In order to comply with government search warrants on user data, Google created a backdoor access system into Gmail accounts. This feature is what the Chinese hackers exploited to gain access.
Google’s system isn’t unique. Democratic governments around the world — in Sweden, Canada and the UK, for example — are rushing to pass laws giving their police new powers of Internet surveillance, in many cases requiring communications system providers to redesign products and services they sell.
This problem isn’t going away. Every year brings more Internet censorship and control, not just in countries like China and Iran but in the U.S., the U.K., Canada and other free countries, egged on by both law enforcement trying to catch terrorists, child pornographers and other criminals and by media companies trying to stop file sharers.
The problem is that such control makes us all less safe. Whether the eavesdroppers are the good guys or the bad guys, these systems put us all at greater risk. Communications systems that have no inherent eavesdropping capabilities are more secure than systems with those capabilities built in. And it’s bad civic hygiene to build technologies that could someday be used to facilitate a police state.
Through much of the past year, the Defense Department remained leery of approving social networking applications such as Facebook and MySpace for U.S. military personnel â€” for understandable reasons.
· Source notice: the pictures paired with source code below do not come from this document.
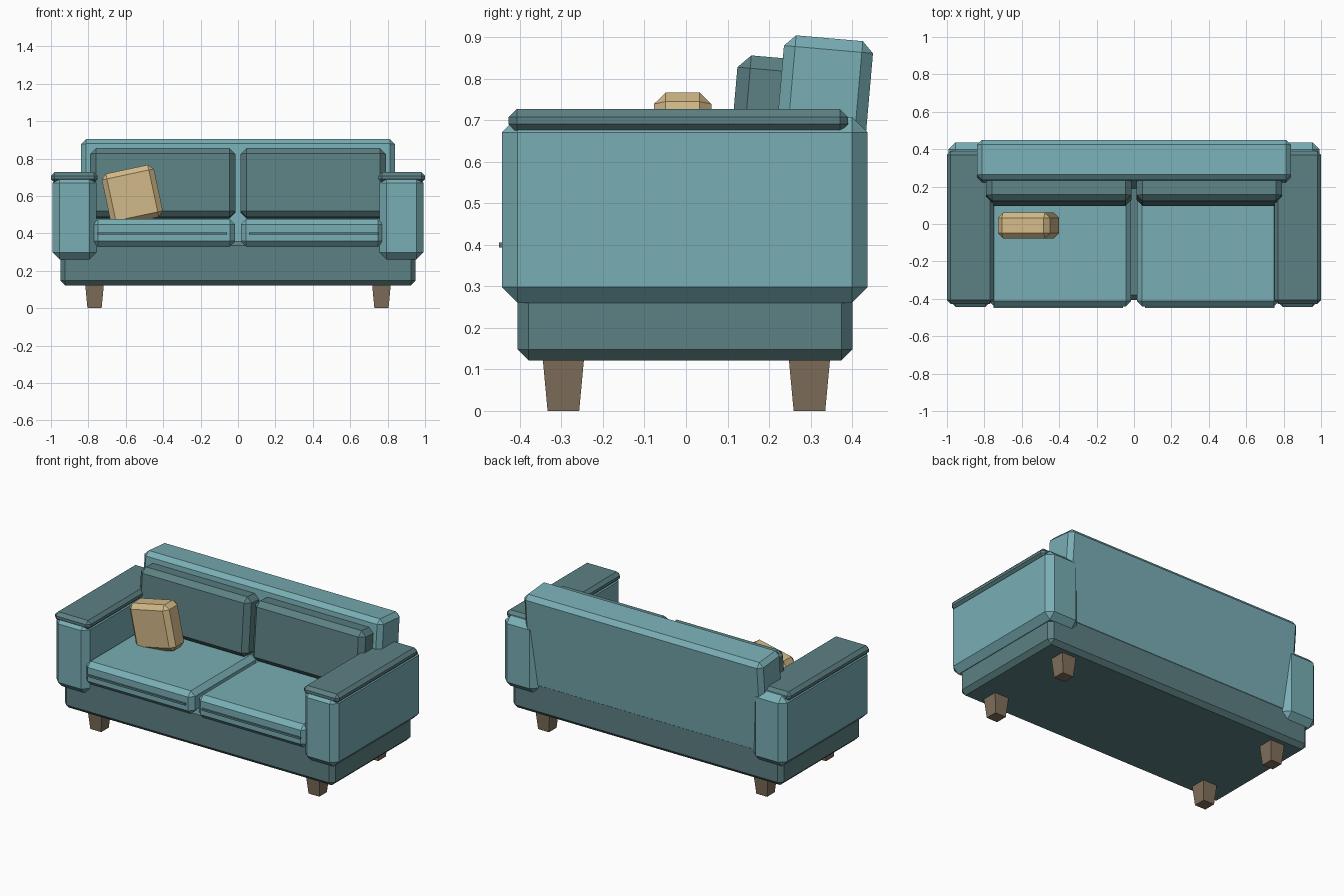
import bpy, bmesh
from math import radians
from mathutils import Matrix, Vector

if "Cube" in bpy.data.objects:
    bpy.data.objects.remove(bpy.data.objects["Cube"])


def material(name, rgb):
    m = bpy.data.materials.new(name)
    m.diffuse_color = (*rgb, 1)
    m.use_nodes = True
    m.node_tree.nodes["Principled BSDF"].inputs["Base Color"].default_value = m.diffuse_color
    return m


LIGHT = material("light_teal", (0.19, 0.425, 0.46))
DARK = material("dark_teal", (0.107, 0.216, 0.227))
TAN = material("tan", (0.65, 0.49, 0.25))
WOOD = material("brown_wood", (0.223, 0.162, 0.107))


def finish(bm, name, mat, loc, rot):
    bmesh.ops.recalc_face_normals(bm, faces=bm.faces)
    me = bpy.data.meshes.new(name)
    bm.to_mesh(me)
    bm.free()
    me.materials.append(mat)
    ob = bpy.data.objects.new(name, me)
    ob.location = loc
    ob.rotation_euler = [radians(a) for a in rot]
    bpy.context.collection.objects.link(ob)
    return ob


def block(name, mat, loc, size, chamfer=0.0, rot=(0, 0, 0)):
    """Box with flat chamfered edges."""
    bm = bmesh.new()
    bmesh.ops.create_cube(bm, size=1, matrix=Matrix.Diagonal((*size, 1)))
    if chamfer:
        bmesh.ops.bevel(bm, geom=bm.edges[:], offset=chamfer, segments=1,
                        affect='EDGES', profile=0.5)
    return finish(bm, name, mat, loc, rot)


def span(name, mat, x, y, z, chamfer=0.0):
    """Chamfered box given by its extents."""
    loc = [(a + b) / 2 for a, b in (x, y, z)]
    size = [abs(b - a) for a, b in (x, y, z)]
    return block(name, mat, loc, size, chamfer)


def leg(name, x, y):
    """Square leg, narrower at the floor."""
    bm = bmesh.new()
    bmesh.ops.create_cube(bm, size=1)
    for v in bm.verts:
        half = 0.051 if v.co.z > 0 else 0.038
        v.co = Vector((half if v.co.x > 0 else -half,
                       half if v.co.y > 0 else -half,
                       0.14 if v.co.z > 0 else 0.0))
    return finish(bm, name, WOOD, (x, y, 0), (0, 0, 0))


# Base frame and leaning backrest
span("base", DARK, (-0.95, 0.95), (-0.405, 0.40), (0.122, 0.36), 0.026)
block("backrest", LIGHT, (0, 0.319, 0.598), (1.68, 0.215, 0.60), 0.027, (-5, 0, 0))

# Mirrored parts
for s, side in ((-1, "left"), (1, "right")):
    span(f"{side}_arm", LIGHT, (s * 0.757, s * 0.992), (-0.443, 0.437), (0.26, 0.708), 0.038)
    span(f"{side}_arm_cap", DARK, (s * 0.75, s * 1.0), (-0.427, 0.39), (0.67, 0.727), 0.02)
    span(f"{side}_seat_cushion", LIGHT, (s * 0.015, s * 0.778), (-0.44, 0.25), (0.33, 0.476), 0.029)
    span(f"{side}_seat_piping", DARK, (s * 0.059, s * 0.75), (-0.45, -0.435), (0.393, 0.405))
    block(f"{side}_back_cushion", DARK, (s * 0.402, 0.19, 0.667),
          (0.776, 0.16, 0.37), 0.031, (-5, 0, 0))
    for y, end in ((-0.295, "front"), (0.297, "back")):
        leg(f"{side}_{end}_leg", s * 0.767, y)

# Loose pillow resting on the left seat
block("pillow", TAN, (-0.565, -0.008, 0.603), (0.285, 0.138, 0.285), 0.028, (0, -12, 0))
The security issues seemed to outweigh any and all arguments for open dialogue and collaboration among officers and troops.
Now we learn that the Army has been experimenting since October with its own secure version of Facebook â€” dubbed milBook â€” and the Pentagon brass appears to be satisfied with the early results.
The military has launched a social networking tool called milBook to connect the Defense Department community behind the safety of DOD firewalls. Part of a larger milSuite that also includes a wiki and a blog, milBook is designed to foster open discussions in an internal environment for the classified crowd.
Government and industry have been working to configure a secured version of immensely popular social networking sites such as Facebook and MySpace. One of the biggest challenges has been to find a way to facilitate the open communications and transparency of social networking while still protecting networks necessary for military and government functions.
The milBook application joins an enclave of other federal social networking platforms modeled on popular mainstream sites, including the Navy Office of General Counselâ€™s internal Facebook or the Defense Intelligence Agencyâ€™s A-Space, also inspired by Facebook.
As part of the milBook program, several military and government programs have implemented professionally-based and social Web presences for their internal communities, using popular or familiar sites in the public domain as a model, Filler said.
MilTech Solutions considers itself to be an incubation program for the development of Web 2.0 collaboration tools to be leveraged by the greater DOD.